__PROBLEM REQUIREMENTS__.
Filter the listing below, copying every line in which the word "name" appears.

__DATA SUPPLIED__.

--- START ---

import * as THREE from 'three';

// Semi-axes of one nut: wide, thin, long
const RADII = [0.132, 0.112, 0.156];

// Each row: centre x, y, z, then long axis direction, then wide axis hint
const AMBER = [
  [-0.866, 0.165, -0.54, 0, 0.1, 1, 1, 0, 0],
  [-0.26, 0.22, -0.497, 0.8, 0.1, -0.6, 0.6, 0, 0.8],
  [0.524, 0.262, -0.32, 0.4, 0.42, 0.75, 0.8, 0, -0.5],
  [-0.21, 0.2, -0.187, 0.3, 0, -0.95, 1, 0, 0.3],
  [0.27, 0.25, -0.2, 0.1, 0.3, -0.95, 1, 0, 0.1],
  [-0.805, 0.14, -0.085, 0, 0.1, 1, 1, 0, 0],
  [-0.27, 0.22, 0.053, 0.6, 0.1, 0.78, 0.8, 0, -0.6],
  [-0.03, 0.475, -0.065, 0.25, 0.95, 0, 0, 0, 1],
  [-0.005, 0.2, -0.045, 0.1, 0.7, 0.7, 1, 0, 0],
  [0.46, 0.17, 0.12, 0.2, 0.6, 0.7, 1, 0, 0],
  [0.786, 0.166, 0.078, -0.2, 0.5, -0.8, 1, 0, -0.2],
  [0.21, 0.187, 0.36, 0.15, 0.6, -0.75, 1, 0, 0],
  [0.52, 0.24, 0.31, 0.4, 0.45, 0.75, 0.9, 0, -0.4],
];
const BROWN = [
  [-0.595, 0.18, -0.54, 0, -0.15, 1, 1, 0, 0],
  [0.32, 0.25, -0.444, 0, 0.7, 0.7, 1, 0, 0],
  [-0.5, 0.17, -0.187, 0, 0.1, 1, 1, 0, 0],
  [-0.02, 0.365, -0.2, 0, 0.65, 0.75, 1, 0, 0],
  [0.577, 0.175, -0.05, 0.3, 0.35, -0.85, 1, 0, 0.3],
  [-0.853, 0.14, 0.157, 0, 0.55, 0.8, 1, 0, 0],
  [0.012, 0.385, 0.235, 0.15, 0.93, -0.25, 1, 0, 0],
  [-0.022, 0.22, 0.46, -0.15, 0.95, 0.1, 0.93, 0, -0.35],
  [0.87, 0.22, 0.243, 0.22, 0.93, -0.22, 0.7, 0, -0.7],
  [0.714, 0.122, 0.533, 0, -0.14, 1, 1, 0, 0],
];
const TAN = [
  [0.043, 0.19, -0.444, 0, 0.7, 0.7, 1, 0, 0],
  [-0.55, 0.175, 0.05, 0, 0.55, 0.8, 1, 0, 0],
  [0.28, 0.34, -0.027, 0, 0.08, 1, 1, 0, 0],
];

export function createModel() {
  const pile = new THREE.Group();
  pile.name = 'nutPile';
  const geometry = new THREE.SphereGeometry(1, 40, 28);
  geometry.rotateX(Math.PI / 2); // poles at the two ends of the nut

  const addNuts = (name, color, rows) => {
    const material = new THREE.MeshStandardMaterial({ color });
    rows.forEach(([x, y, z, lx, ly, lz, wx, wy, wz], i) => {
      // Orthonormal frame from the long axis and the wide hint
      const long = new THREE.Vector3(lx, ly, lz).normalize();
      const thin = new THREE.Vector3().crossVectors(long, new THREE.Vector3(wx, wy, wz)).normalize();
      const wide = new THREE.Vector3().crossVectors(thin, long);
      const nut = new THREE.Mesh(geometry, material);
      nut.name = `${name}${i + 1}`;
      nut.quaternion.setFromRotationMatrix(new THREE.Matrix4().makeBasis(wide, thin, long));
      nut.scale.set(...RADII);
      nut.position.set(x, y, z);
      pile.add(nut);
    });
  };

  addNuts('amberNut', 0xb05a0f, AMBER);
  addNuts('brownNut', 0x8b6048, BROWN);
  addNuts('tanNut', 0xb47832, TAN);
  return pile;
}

--- END ---

__RESPONSE BOX__.
  pile.name = 'nutPile';
  const addNuts = (name, color, rows) => {
      nut.name = `${name}${i + 1}`;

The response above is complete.